VMware's virtual machine (VM) approach creates a uniform hardware image — implemented in software— on which operating systems and applications run. On top of this platform, VMware's VirtualCenter provides management and provisioning of virtual machines, continuous workload consolidation across physical servers and VMotion technology for virtual machine mobility. VMware offers a wide range of products for data center infrastructure, workstations, enterprise desktops, virtualization accelerators, as well as several free virtualization products.
Xen is a virtual machine monitor (VMM) for x86-compatible computers. Xen is built to securely execute multiple virtual machines, each running its own operating system, on a single physical system with close-to-native performance. Xen is open source, and is released under terms of the GNU General Public License. Xen is a Type 1 hypervisor that runs directly on the system hardware. Xen originated as a research project at the University of Cambridge.
Microsoft Virtual Server
Windows Server virtualization, as a part of Microsoft's "Longhorn" server, takes a big step forward in bringing some of the advanced capabilities of virtualization to bear and providing customers with a scalable, secure and highly available virtualization platform. Microsoft Virtual Server 2005 R2 is cost-effective server virtualization technology engineered for the Windows Server System platform.
Intel & AMD Offer Virtualization

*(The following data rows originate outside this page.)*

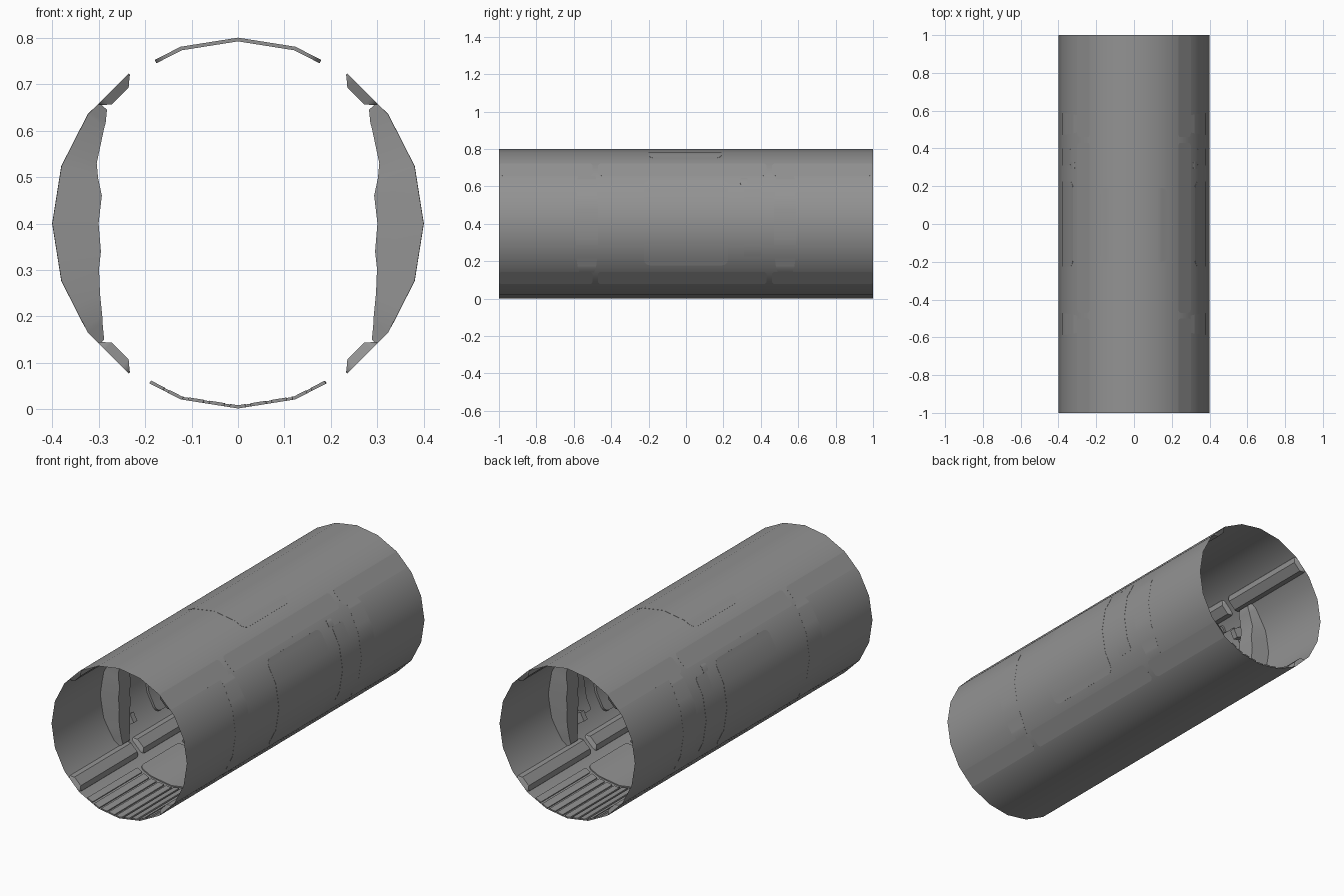
import bpy, bmesh, math

if "Cube" in bpy.data.objects:
    bpy.data.objects.remove(bpy.data.objects["Cube"])

R, SIDES, CZ = 0.399, 20, 0.4
STEP = 360 / SIDES

grey = bpy.data.materials.new("dark_grey")
grey.diffuse_color = (0.29, 0.29, 0.29, 1)
grey.use_nodes = True
grey.node_tree.nodes["Principled BSDF"].inputs["Base Color"].default_value = grey.diffuse_color


def facet(a, r=R):
    """Radius of the 20-sided tube at angle a (degrees)."""
    return r * math.cos(math.radians(STEP / 2)) / math.cos(math.radians(a % STEP - STEP / 2))


def finish(name, bm, mirror=False):
    bmesh.ops.recalc_face_normals(bm, faces=bm.faces)
    me = bpy.data.meshes.new(name)
    bm.to_mesh(me)
    bm.free()
    me.materials.append(grey)
    ob = bpy.data.objects.new(name, me)
    bpy.context.collection.objects.link(ob)
    if mirror:
        ob.modifiers.new("mirror", 'MIRROR').use_mirror_merge = False
    bpy.ops.object.select_all(action='DESELECT')
    ob.select_set(True)
    bpy.context.view_layer.objects.active = ob
    bpy.ops.object.shade_smooth_by_angle(angle=math.radians(30))
    return ob


def solid(name, cols, mirror=False):
    """Closed curved slab; each column is (angle, r_out, r_in, y0, y1, inner y inset)."""
    bm = bmesh.new()
    rings = []
    for a, ro, ri, y0, y1, ins in cols:
        c, s = math.cos(math.radians(a)), math.sin(math.radians(a))
        rings.append([bm.verts.new((r * c, y, CZ + r * s)) for r, y in
                      ((ro, y0), (ro, y1), (ri, y1 - ins), (ri, y0 + ins))])
    for p, q in zip(rings, rings[1:]):
        for i in range(4):
            bm.faces.new((p[i], p[(i + 1) % 4], q[(i + 1) % 4], q[i]))
    bm.faces.new(rings[0])
    bm.faces.new(rings[-1])
    return finish(name, bm, mirror)


def panel(name, a0, a1, y0, y1, depth, corner=0.02, mirror=False, lift=0.001, bevel=0):
    """Rounded rectangle wrapped on the tube; bevel (degrees) chamfers the inner side."""
    ca = math.degrees(corner / R)
    angs = {a0, a1}
    for i in range(1, 5):
        t = ca * (1 - math.cos(i * math.pi / 8))
        angs |= {a0 + t, a1 - t}
    if bevel:
        angs |= {a0 + bevel, a1 - bevel}
    k = math.ceil(a0 / STEP)
    while k * STEP < a1:
        angs.add(k * STEP)
        k += 1
    cols = []
    for a in sorted(angs):
        edge = min(a - a0, a1 - a)
        u = min(1, edge / ca)
        e = corner * (1 - math.sqrt(max(0, 1 - (1 - u) ** 2)))
        d = depth * (0.15 + 0.85 * min(1, edge / bevel)) if bevel else depth
        f = facet(a)
        cols.append((a, f + lift, f - d, y0 + e, y1 - e, 0.012 * d / depth if bevel else 0))
    return solid(name, cols, mirror)


# open tube hull
bm = bmesh.new()
loops = [[bm.verts.new((R * math.cos(math.radians(i * STEP)), y,
                        CZ + R * math.sin(math.radians(i * STEP)))) for i in range(SIDES)]
         for y in (-1, 1)]
for i in range(SIDES):
    j = (i + 1) % SIDES
    bm.faces.new((loops[0][i], loops[0][j], loops[1][j], loops[1][i]))
finish("hull_tube", bm)

# roof hatch
panel("roof_hatch", 63, 117, -0.2, 0.19, 0.007, 0.035)

# side doors and the narrow panels beside them
panel("side_door", -34, 36, -0.225, 0.225, 0.012, 0.035, True)
panel("narrow_panel", -27, 32, 0.31, 0.40, 0.012, 0.012, True)
panel("narrow_panel_tab", 32, 38, 0.29, 0.33, 0.012, 0.008, True)

# four lengthwise rails, each in three segments, chamfered toward the inside
for label, a0, a1 in (("upper", 40.5, 54), ("lower", -54, -40.5)):
    for i, (y0, y1) in enumerate(((-1, -0.5), (-0.47, 0.43), (0.46, 1))):
        panel(f"{label}_rail_{i}", a0, a1, y0, y1, 0.021, 0.018, True, 0.0003, 2.8)

# floor: ribbed bays separated by plain plates, inside the hull
for i, (y0, y1) in enumerate(((-1, -0.58), (-0.2, 0.2), (0.58, 1))):
    for k in range(9):
        a = 241 + k * 6.6
        panel(f"floor_rib_{i}_{k}", a, a + 5, y0, y1, 0.008, 0.004, lift=-0.001)
for i, y in enumerate((-0.56, 0.22)):
    panel(f"floor_plate_{i}", 241, 299, y, y + 0.34, 0.007, 0.03, lift=-0.001)

# bulging side frames: inner profile as (x, height from axis, half width)
PROFILE = ((0.288, -0.25, 0.04), (0.292, -0.20, 0.05), (0.297, -0.15, 0.056),
           (0.295, -0.06, 0.06), (0.293, 0.06, 0.06), (0.304, 0.13, 0.056),
           (0.285, 0.215, 0.05), (0.282, 0.245, 0.045))
for label, yc in (("front", -0.53), ("rear", 0.53)):
    cols = []
    for x, h, w in PROFILE:
        a = math.degrees(math.atan2(h, x))
        cols.append((a, facet(a) + 0.0005, math.hypot(x, h), yc - w, yc + w, 0.012))
    for a in (-36, -18, 0, 18, 36):
        if min(abs(c[0] - a) for c in cols) > 1:
            lo = max((c for c in cols if c[0] < a), key=lambda c: c[0])
            hi = min((c for c in cols if c[0] > a), key=lambda c: c[0])
            t = (a - lo[0]) / (hi[0] - lo[0])
            m = [p + (q - p) * t for p, q in zip(lo, hi)]
            cols.append((a, facet(a) + 0.0005, *m[2:]))
    solid(f"{label}_side_frame", sorted(cols), True)

# small latch blocks inside, beside the side frames
for i, (a, y) in enumerate(((26, 0.42), (-27, 0.42), (26, -0.44), (-27, -0.44))):
    solid(f"latch_block_{i}",
          [(a + d, facet(a + d) - 0.001, 0.345, y - 0.02, y + 0.02, 0.005) for d in (-4, 0, 4)], True)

Industry heavyweights like Intel and AMD have also given virtualization a huge credibility boost. For example, the two chip vendors are building virtualization capabilities into their chip architectures — Intel with its Intel Virtualization Technology (VT) and AMD with its AMD-Virtualization (AMD-V), on Xeon and Opteron processors, respectively. From an application standpoint, the hardware will enable applications that have previously been hard to virtualize (e.g., I/O-intensive apps like database applications for which the overhead has been too high) to be virtualized much more successfully. As Intel's and AMD's technologies are introduced, it will offer a choice of which virtualization path to explore Windows Server that of VMware, the market leader; open source software from XenSource; or an integrated Microsoft solut